I am still a bit stunned by the irony: post modernity’s ideas regarding the absence of what can be called moral or immoral are based on a wrong conception of altruism being maladaptive when the opposite is the case. In another essay Nietzsche brings his pro-life logic even more to the point in what I like to call ‘Nietzsche’s scythe':
“Must life dominate knowledge, or knowledge life? Which of the two is the higher, and decisive power? There is no room for doubt: life is the higher, and the dominating power, for the knowledge that annihilated life would be itself annihilated too. Knowledge presupposes life, and has the same interest in maintaining it that every creature has in its own preservation.” — Nietzsche, On the Use and Abuse of History for Life
as well as
“The conditions of life might include error.” — Nietzsche, The Gay Science, aphorism 121
Of course the idea that
It then comes as little surprise, that Ayn Rand, having made very similar mistakes in regards to advocating the virtue of selfishness in her philosophy, was heavily influenced by Nietzsche, going as far as to
Be this as it may – having been initially quite concerned on how much of an uphill battle I would face in placing my ideas on an academic foundation I am now more optimistic than ever to be able to succeed in my ambitions.
Foucault, M, 1977, ‘Nietzsche, Genealogy, History’, in DF Bouchard (ed.), Language counter-memory practice : selected essays and interviews, Ithaca, NY : Cornell Univ Press, 1977(1980).
Foucault, M, 1988, ‘Truth, Power, Self: an interview with Michel Foucault’, in LH Martin, H Gutman & PH Hutton (eds), Technologies of the self : a seminar with Michel Foucault, University of Massachusetts Press, Amherst, p. 166 p.
Nietzsche, FW 2008, On the genealogy of morals, Richer Resources Publications, Arlington, VA.

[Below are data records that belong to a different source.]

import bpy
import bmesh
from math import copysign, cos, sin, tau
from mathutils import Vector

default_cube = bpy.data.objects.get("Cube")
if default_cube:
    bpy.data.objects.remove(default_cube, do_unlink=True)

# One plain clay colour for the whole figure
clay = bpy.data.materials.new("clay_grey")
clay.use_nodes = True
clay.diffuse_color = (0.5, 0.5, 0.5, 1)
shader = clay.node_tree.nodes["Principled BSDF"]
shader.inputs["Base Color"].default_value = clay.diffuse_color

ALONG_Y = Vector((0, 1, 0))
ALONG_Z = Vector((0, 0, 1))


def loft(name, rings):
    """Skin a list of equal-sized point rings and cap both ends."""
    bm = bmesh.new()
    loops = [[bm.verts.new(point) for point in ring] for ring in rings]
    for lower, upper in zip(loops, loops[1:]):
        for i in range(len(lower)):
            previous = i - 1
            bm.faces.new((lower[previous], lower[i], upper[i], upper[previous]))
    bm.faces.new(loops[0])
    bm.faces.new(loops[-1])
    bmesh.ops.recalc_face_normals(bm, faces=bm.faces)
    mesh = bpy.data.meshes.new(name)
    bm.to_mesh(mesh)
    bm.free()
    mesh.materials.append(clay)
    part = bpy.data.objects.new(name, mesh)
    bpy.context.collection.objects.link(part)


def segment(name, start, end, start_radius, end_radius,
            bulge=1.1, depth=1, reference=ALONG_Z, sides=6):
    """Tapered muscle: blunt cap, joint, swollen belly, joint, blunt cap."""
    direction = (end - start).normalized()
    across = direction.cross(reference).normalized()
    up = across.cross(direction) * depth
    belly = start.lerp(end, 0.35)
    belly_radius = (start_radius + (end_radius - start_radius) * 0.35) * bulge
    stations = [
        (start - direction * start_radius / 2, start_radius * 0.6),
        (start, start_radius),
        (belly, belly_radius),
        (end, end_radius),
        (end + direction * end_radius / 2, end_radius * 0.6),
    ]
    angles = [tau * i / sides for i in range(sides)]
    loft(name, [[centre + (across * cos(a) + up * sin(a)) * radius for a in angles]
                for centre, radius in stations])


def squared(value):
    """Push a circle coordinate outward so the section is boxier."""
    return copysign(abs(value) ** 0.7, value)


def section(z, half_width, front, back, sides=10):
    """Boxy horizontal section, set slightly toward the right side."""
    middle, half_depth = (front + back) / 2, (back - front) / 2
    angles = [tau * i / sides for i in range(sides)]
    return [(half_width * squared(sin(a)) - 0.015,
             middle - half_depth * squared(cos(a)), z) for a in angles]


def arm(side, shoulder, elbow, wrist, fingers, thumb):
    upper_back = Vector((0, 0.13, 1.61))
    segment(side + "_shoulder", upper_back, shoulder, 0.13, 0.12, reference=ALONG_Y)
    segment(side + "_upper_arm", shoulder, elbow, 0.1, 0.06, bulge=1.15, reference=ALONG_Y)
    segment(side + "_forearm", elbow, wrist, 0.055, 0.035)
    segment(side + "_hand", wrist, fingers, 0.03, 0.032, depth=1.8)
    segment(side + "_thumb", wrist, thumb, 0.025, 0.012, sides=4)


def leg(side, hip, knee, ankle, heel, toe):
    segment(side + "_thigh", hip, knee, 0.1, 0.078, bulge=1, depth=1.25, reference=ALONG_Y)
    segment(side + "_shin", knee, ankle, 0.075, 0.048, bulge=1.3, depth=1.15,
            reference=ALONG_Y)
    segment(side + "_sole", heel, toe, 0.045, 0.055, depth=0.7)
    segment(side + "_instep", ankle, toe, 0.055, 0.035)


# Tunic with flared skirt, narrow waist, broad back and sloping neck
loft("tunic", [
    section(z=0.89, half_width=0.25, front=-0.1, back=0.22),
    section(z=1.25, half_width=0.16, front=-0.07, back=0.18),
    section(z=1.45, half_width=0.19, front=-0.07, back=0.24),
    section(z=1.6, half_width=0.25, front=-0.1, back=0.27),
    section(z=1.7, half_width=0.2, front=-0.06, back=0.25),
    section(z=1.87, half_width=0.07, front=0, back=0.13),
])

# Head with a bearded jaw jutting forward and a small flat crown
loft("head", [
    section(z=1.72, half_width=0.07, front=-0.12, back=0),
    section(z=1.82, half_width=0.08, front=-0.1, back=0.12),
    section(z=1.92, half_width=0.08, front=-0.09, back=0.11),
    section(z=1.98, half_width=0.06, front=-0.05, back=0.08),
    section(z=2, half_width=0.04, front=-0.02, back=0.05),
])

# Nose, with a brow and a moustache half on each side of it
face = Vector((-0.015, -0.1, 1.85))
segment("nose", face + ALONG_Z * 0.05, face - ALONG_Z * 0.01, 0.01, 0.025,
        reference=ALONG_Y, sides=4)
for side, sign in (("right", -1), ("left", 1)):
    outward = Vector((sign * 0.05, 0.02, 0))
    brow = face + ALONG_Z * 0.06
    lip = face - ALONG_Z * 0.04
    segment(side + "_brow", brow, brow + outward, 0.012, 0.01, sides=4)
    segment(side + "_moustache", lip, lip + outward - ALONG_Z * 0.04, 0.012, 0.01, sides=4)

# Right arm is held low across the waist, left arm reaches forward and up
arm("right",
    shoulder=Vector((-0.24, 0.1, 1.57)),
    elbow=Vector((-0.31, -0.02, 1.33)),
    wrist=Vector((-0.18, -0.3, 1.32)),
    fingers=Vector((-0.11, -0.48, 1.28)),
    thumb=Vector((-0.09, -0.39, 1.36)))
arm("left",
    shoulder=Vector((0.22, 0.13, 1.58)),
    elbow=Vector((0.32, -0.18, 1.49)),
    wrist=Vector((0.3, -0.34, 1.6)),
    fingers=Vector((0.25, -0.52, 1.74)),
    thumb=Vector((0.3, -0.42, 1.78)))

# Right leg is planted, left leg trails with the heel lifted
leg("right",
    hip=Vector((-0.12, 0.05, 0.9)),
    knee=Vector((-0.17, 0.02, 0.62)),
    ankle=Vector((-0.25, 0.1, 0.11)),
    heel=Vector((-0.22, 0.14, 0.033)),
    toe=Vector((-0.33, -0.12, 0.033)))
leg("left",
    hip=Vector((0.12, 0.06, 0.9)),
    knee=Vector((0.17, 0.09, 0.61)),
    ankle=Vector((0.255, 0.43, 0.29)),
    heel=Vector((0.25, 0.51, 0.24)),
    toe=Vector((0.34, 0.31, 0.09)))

Rée, P 2003, ‘On the Origin of Moral Sensations’, in R Small (ed.), Basic writings, University of Illinois Press, Urbana, Ill. ; [Great Britain], pp. liii, 178 p.